-- Opening Marker --

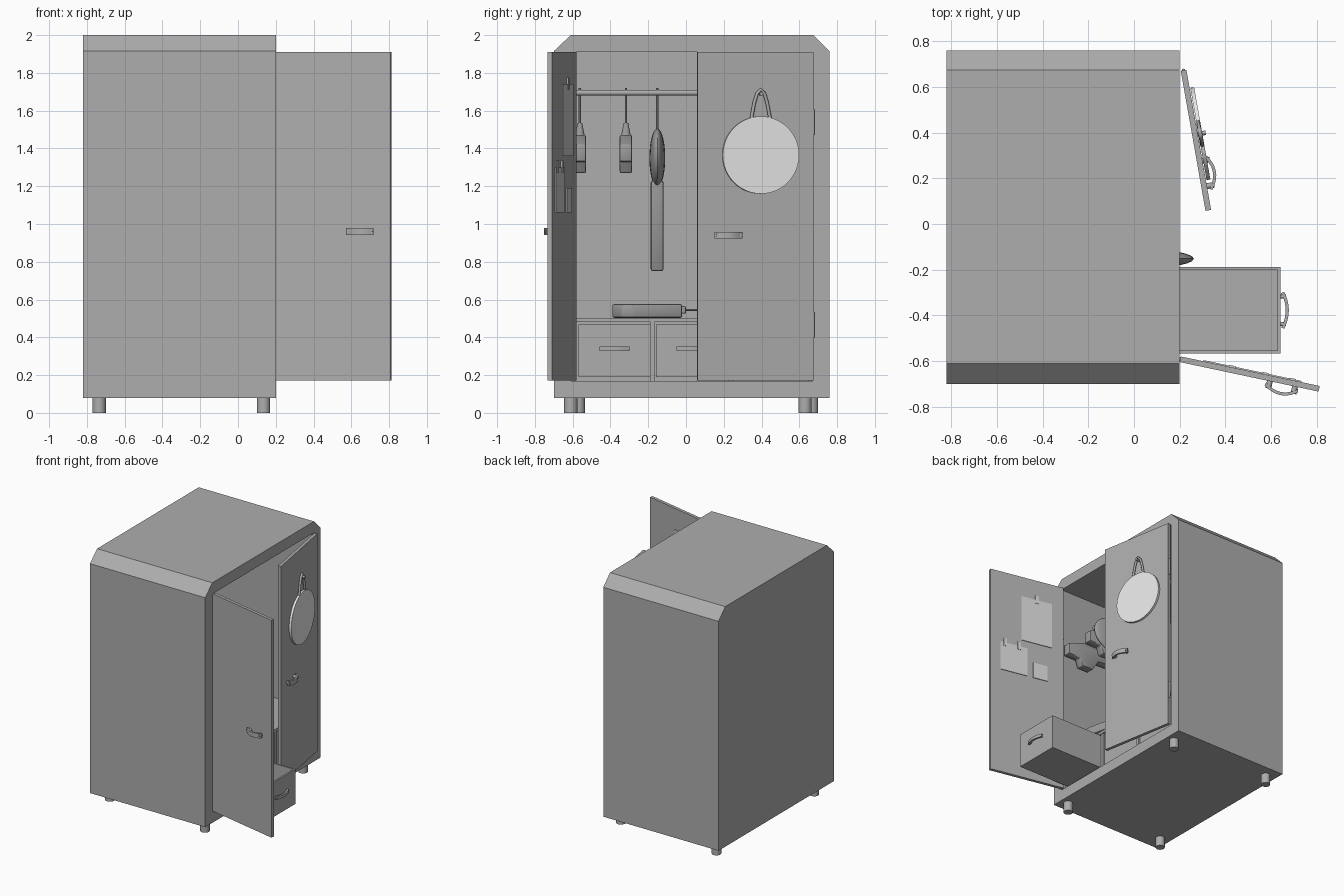
import bpy, bmesh, math
from mathutils import Matrix, Vector

cube = bpy.data.objects.get("Cube")
if cube:
    bpy.data.objects.remove(cube)


def material(name, v):
    m = bpy.data.materials.new(name)
    m.use_nodes = True
    m.diffuse_color = (v, v, v, 1)
    m.node_tree.nodes["Principled BSDF"].inputs["Base Color"].default_value = (v, v, v, 1)
    return m


GREY = material("cabinet grey", 0.42)
DARK = material("tool grey", 0.33)
PALE = material("pale disc", 0.8)
PAPER = material("paper", 0.64)
EYE = Matrix.Identity(4)
ALONG_X = Matrix(((0, 0, 1), (1, 0, 0), (0, 1, 0))).to_4x4()  # outline in y,z
ALONG_Y = Matrix.Rotation(math.radians(90), 4, 'X')           # outline in x,z


def finish(name, bm, mat, m=EYE, bevel=0, smooth=False):
    bmesh.ops.recalc_face_normals(bm, faces=bm.faces)
    if bevel:
        bmesh.ops.bevel(bm, geom=bm.edges[:], offset=bevel, segments=2, affect='EDGES', profile=0.5)
    bm.transform(m)
    me = bpy.data.meshes.new(name)
    bm.to_mesh(me)
    bm.free()
    me.materials.append(mat)
    ob = bpy.data.objects.new(name, me)
    bpy.context.collection.objects.link(ob)
    if smooth:
        bpy.ops.object.select_all(action='DESELECT')
        ob.select_set(True)
        bpy.context.view_layer.objects.active = ob
        bpy.ops.object.shade_smooth_by_angle(angle=math.radians(35))
    return ob


def prism(name, pts, lo, hi, mat, m=EYE, bevel=0, smooth=False):
    bm = bmesh.new()
    rings = [[bm.verts.new((a, b, h)) for a, b in pts] for h in (lo, hi)]
    n = len(pts)
    bm.faces.new(rings[0])
    bm.faces.new(rings[1])
    for i in range(n):
        j = (i + 1) % n
        bm.faces.new((rings[0][i], rings[0][j], rings[1][j], rings[1][i]))
    return finish(name, bm, mat, m, bevel, smooth)


def box(name, x, y, z, mat=GREY, m=EYE, bevel=0):
    pts = [(x[0], y[0]), (x[1], y[0]), (x[1], y[1]), (x[0], y[1])]
    return prism(name, pts, z[0], z[1], mat, m, bevel)


def rod(name, a, b, r, mat=GREY, m=EYE, r2=None, sides=20):
    a, b = Vector(a), Vector(b)
    bm = bmesh.new()
    bmesh.ops.create_cone(bm, cap_ends=True, segments=sides, radius1=r,
                          radius2=r if r2 is None else r2, depth=(b - a).length)
    turn = Vector((0, 0, 1)).rotation_difference(b - a).to_matrix().to_4x4()
    return finish(name, bm, mat, m @ Matrix.Translation((a + b) / 2) @ turn, smooth=True)


def handle(name, m, half, bow, height):
    # Bowed bar in local x, bulging to local +y, with two posts
    t = [i / 10 * 2 - 1 for i in range(11)]
    outer = [(half * s, bow * (1 - 0.55 * s * s)) for s in t]
    inner = [(half * 0.95 * s, bow * (1 - 0.55 * s * s) - 0.014) for s in reversed(t)]
    prism(name + "_bar", outer + inner, -height / 2, height / 2, GREY, m, smooth=True)
    for i, s in enumerate((-0.75, 0.75)):
        rod(f"{name}_post_{i}", (s * half, 0, 0), (s * half, bow * 0.65, 0), height * 0.35, GREY, m, sides=12)


# Hollow cabinet with sloped top edges
shell = [(-0.70, 0.08), (0.76, 0.08), (0.76, 1.915), (0.675, 2.0), (-0.61, 2.0), (-0.70, 1.915)]
cabinet = prism("cabinet", shell, -0.82, 0.2, GREY, ALONG_X)
cutter = box("opening_cutter", (-0.75, 0.4), (-0.61, 0.67), (0.17, 1.91))
cutter.hide_render = True
cut = cabinet.modifiers.new("opening", 'BOOLEAN')
cut.operation = 'DIFFERENCE'
cut.solver = 'EXACT'
cut.object = cutter
bpy.context.view_layer.objects.active = cabinet
bpy.ops.object.modifier_apply(modifier=cut.name)
bpy.data.objects.remove(cutter)

# Feet
for i, (x, y) in enumerate(((0.135, -0.61), (0.135, 0.63), (-0.735, -0.57), (-0.735, 0.665))):
    rod(f"foot_{i}", (x, y, 0), (x, y, 0.085), 0.035)

# Doors: local x runs along the door, out is its outer side
left = Matrix.Translation((0.205, -0.58, 0)) @ Matrix.Rotation(math.radians(-12), 4, 'Z')
right = Matrix.Translation((0.205, 0.67, 0)) @ Matrix.Rotation(math.radians(-80), 4, 'Z')
for name, m, out, hz in (("left_door", left, -1, 0.96), ("right_door", right, 1, 0.94)):
    box(name, (0, 0.622), sorted((0, out * 0.025)), (0.172, 1.91), GREY, m)
    spin = EYE if out > 0 else Matrix.Rotation(math.pi, 4, 'Z')
    handle(name + "_handle", m @ Matrix.Translation((0.46, out * 0.025, hz)) @ spin, 0.075, 0.05, 0.036)
    for i, z in enumerate((0.4, 1.47)):
        rod(f"{name}_hinge_{i}", (0, out * 0.012, z), (0, out * 0.012, z + 0.135), 0.008, GREY, m, sides=12)

# Round disc hung by a strap from a peg on the right door
rod("hanging_disc", (0.285, 0.028, 1.365), (0.285, 0.045, 1.365), 0.205, PALE, right, sides=48)
rod("disc_peg", (0.285, 0.02, 1.69), (0.285, 0.06, 1.69), 0.01, GREY, right, sides=12)
strap = [(-0.05, 1.56), (-0.035, 1.64), (-0.02, 1.69), (0, 1.712), (0.02, 1.69), (0.035, 1.64), (0.05, 1.56)]
curve = bpy.data.curves.new("disc_strap", 'CURVE')
curve.dimensions = '3D'
curve.bevel_depth = 0.009
curve.bevel_resolution = 2
line = curve.splines.new('POLY')
line.points.add(len(strap) - 1)
for p, (x, z) in zip(line.points, strap):
    p.co = (0.285 + x, 0.036, z, 1)
curve.materials.append(GREY)
strap_ob = bpy.data.objects.new("disc_strap", curve)
strap_ob.matrix_world = right
bpy.context.collection.objects.link(strap_ob)

# Notes taped inside the left door
notes = (((0.10, 0.36), (1.36, 1.74), (0.23,)),
         ((0.31, 0.54), (1.06, 1.30), (0.38, 0.50)),
         ((0.14, 0.26), (1.06, 1.19), ()))
for i, (x, z, tapes) in enumerate(notes):
    box(f"note_{i}", x, (0, 0.005), z, PAPER, left)
    for j, t in enumerate(tapes):
        box(f"note_tape_{i}_{j}", (t - 0.014, t + 0.014), (0, 0.008), (z[1] - 0.03, z[1] + 0.035), PAPER, left)

# Drawer unit: shelf, uprights and three open-topped drawers
box("shelf", (-0.75, 0.17), (-0.61, 0.67), (0.48, 0.50))
for i, y in enumerate((-0.597, -0.178, 0.237, 0.657)):
    box(f"drawer_upright_{i}", (-0.75, 0.165), (y - 0.011, y + 0.011), (0.17, 0.48))
for i, (yc, front) in enumerate(((-0.378, 0.642), (0.03, 0.155), (0.447, 0.155))):
    lo, hi, back = yc - 0.19, yc + 0.19, front - 0.82
    n = f"drawer_{i}"
    box(n + "_front", (front - 0.013, front), (lo, hi), (0.192, 0.468))
    box(n + "_back", (back, back + 0.013), (lo, hi), (0.192, 0.468))
    box(n + "_floor", (back, front), (lo, hi), (0.19, 0.205))
    for side, y in (("a", lo), ("b", hi - 0.013)):
        box(f"{n}_side_{side}", (back, front), (y, y + 0.013), (0.192, 0.468))
    turn = Matrix.Rotation(math.radians(-90), 4, 'Z')
    handle(n + "_handle", Matrix.Translation((front, yc, 0.34)) @ turn, 0.08, 0.036, 0.024)

# Hanging rail
RX = -0.12
rod("hanging_rail", (RX, -0.61, 1.695), (RX, 0.67, 1.695), 0.015)

# Two short tools with a drooping grip, hung on wires
tool = [(-0.42, 1.38), (-0.10, 1.36), (-0.04, 1.27), (0.06, 1.27), (0.08, 1.33),
        (0.19, 1.33), (0.19, 1.42), (0.05, 1.47), (-0.42, 1.47)]
for i, y in enumerate((-0.562, -0.318)):
    prism(f"short_tool_{i}", tool, -y - 0.033, -y + 0.033, DARK, ALONG_Y, bevel=0.008, smooth=True)
    rod(f"short_tool_neck_{i}", (RX, y, 1.465), (RX, y, 1.535), 0.026, DARK, r2=0.012)
    rod(f"short_tool_wire_{i}", (RX, y, 1.53), (RX, y, 1.72), 0.006, sides=8)

# Long tool: rounded head and straight body
bm = bmesh.new()
bmesh.ops.create_uvsphere(bm, u_segments=24, v_segments=14, radius=1)
finish("long_tool_head", bm, DARK, Matrix.Translation((0.03, -0.152, 1.35))
       @ Matrix.Diagonal((0.232, 0.042, 0.155, 1)), smooth=True)
prism("long_tool_body", [(-0.14, 1.23), (0.12, 1.23), (0.06, 0.75), (-0.08, 0.75)],
      0.119, 0.187, DARK, ALONG_Y, bevel=0.012, smooth=True)
rod("long_tool_wire", (RX, -0.152, 1.42), (RX, -0.152, 1.72), 0.006, sides=8)

# Flat device lying on the shelf
case = [(-0.2, -0.39), (0.13, -0.39), (0.2, -0.34), (0.2, -0.28), (0.14, -0.02), (-0.2, -0.02)]
prism("shelf_device", case, 0.503, 0.577, DARK, bevel=0.012, smooth=True)
box("device_plug", (0.03, 0.09), (-0.07, 0.0), (0.525, 0.565), DARK, bevel=0.008)
rod("device_cable", (0.06, -0.01, 0.545), (0.06, 0.16, 0.545), 0.006, DARK, sides=8)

-- Closing Marker --

# WORK TO COMPLETE:
Using the data above, extract exactly the lines from the one that holds "(0.19, 1.33), (0.19, 1.42), (0.05, 1.47), (-0.42, 1.47)]" to the one that holds "0.026, DARK, r2=0.012)", both ends included, and no others.

# EXERCISE OUTPUT:
        (0.19, 1.33), (0.19, 1.42), (0.05, 1.47), (-0.42, 1.47)]
for i, y in enumerate((-0.562, -0.318)):
    prism(f"short_tool_{i}", tool, -y - 0.033, -y + 0.033, DARK, ALONG_Y, bevel=0.008, smooth=True)
    rod(f"short_tool_neck_{i}", (RX, y, 1.465), (RX, y, 1.535), 0.026, DARK, r2=0.012)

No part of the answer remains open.